» The problem
Everything from the line containing "-.621, -.636, 'y')" to the last line of the listing below, inclusive, is what you should output, exactly as it appears.
Start of Block
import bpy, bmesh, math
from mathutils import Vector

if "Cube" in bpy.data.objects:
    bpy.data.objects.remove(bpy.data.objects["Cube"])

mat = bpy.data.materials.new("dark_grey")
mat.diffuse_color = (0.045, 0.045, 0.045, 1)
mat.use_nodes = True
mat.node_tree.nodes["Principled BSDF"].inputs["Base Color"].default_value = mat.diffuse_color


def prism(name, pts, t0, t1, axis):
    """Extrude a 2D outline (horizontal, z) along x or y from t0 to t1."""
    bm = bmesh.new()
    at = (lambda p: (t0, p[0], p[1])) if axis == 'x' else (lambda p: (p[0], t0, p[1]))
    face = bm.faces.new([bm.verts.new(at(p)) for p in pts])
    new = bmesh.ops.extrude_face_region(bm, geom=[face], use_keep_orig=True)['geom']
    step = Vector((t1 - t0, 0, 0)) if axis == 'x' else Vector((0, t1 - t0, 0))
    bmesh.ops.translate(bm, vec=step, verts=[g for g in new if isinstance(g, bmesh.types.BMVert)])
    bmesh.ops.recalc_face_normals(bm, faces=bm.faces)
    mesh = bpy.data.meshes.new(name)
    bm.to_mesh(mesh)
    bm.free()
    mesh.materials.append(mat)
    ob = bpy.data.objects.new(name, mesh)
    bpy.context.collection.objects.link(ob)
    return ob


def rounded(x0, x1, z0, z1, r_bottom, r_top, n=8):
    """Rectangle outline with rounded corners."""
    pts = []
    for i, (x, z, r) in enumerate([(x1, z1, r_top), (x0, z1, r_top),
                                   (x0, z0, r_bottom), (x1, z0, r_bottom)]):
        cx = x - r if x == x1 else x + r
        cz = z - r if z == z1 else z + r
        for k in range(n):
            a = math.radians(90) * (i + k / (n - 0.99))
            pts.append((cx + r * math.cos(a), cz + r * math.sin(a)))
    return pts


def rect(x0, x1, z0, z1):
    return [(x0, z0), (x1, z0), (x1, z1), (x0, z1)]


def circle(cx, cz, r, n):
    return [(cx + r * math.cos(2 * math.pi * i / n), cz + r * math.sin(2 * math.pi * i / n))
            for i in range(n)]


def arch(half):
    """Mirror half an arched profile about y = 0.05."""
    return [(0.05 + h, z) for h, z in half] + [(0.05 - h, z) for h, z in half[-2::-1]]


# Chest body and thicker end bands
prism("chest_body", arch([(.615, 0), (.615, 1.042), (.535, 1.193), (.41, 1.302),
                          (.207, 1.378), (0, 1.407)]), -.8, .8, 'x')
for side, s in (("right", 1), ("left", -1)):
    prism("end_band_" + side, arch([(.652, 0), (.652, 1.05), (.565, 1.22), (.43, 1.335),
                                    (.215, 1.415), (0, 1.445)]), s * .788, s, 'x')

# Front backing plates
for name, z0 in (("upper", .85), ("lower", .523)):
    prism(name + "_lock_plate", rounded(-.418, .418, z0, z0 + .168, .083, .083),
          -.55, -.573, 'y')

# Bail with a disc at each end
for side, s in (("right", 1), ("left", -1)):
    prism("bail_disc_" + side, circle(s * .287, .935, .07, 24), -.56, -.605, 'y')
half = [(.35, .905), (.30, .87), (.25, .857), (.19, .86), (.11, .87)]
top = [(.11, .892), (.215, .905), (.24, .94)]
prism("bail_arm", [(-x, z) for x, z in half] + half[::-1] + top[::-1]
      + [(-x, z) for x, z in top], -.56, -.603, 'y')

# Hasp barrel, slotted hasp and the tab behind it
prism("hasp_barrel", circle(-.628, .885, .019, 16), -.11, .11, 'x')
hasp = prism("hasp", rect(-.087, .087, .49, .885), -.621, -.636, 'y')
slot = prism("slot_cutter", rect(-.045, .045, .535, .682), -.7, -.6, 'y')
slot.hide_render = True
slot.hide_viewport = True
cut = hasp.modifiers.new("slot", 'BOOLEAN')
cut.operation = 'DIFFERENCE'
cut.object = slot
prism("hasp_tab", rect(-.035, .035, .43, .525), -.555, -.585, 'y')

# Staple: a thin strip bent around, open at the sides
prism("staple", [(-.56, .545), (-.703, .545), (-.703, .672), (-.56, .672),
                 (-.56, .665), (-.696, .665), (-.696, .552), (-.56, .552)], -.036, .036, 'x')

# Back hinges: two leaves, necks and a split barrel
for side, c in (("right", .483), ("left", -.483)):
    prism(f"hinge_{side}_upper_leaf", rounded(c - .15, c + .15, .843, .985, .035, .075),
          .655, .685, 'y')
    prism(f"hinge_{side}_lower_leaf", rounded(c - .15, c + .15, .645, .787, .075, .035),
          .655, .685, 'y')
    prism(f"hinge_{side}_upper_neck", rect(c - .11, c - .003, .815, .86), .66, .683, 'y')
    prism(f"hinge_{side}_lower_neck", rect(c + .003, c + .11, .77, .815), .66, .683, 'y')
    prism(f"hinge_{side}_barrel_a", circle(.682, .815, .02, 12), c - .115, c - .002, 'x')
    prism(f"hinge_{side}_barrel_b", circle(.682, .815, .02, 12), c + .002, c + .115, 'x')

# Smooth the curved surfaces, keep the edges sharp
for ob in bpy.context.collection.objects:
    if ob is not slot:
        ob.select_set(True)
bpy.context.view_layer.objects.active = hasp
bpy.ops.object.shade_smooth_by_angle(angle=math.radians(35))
End of Block
» Output for this task
hasp = prism("hasp", rect(-.087, .087, .49, .885), -.621, -.636, 'y')
slot = prism("slot_cutter", rect(-.045, .045, .535, .682), -.7, -.6, 'y')
slot.hide_render = True
slot.hide_viewport = True
cut = hasp.modifiers.new("slot", 'BOOLEAN')
cut.operation = 'DIFFERENCE'
cut.object = slot
prism("hasp_tab", rect(-.035, .035, .43, .525), -.555, -.585, 'y')

# Staple: a thin strip bent around, open at the sides
prism("staple", [(-.56, .545), (-.703, .545), (-.703, .672), (-.56, .672),
                 (-.56, .665), (-.696, .665), (-.696, .552), (-.56, .552)], -.036, .036, 'x')

# Back hinges: two leaves, necks and a split barrel
for side, c in (("right", .483), ("left", -.483)):
    prism(f"hinge_{side}_upper_leaf", rounded(c - .15, c + .15, .843, .985, .035, .075),
          .655, .685, 'y')
    prism(f"hinge_{side}_lower_leaf", rounded(c - .15, c + .15, .645, .787, .075, .035),
          .655, .685, 'y')
    prism(f"hinge_{side}_upper_neck", rect(c - .11, c - .003, .815, .86), .66, .683, 'y')
    prism(f"hinge_{side}_lower_neck", rect(c + .003, c + .11, .77, .815), .66, .683, 'y')
    prism(f"hinge_{side}_barrel_a", circle(.682, .815, .02, 12), c - .115, c - .002, 'x')
    prism(f"hinge_{side}_barrel_b", circle(.682, .815, .02, 12), c + .002, c + .115, 'x')

# Smooth the curved surfaces, keep the edges sharp
for ob in bpy.context.collection.objects:
    if ob is not slot:
        ob.select_set(True)
bpy.context.view_layer.objects.active = hasp
bpy.ops.object.shade_smooth_by_angle(angle=math.radians(35))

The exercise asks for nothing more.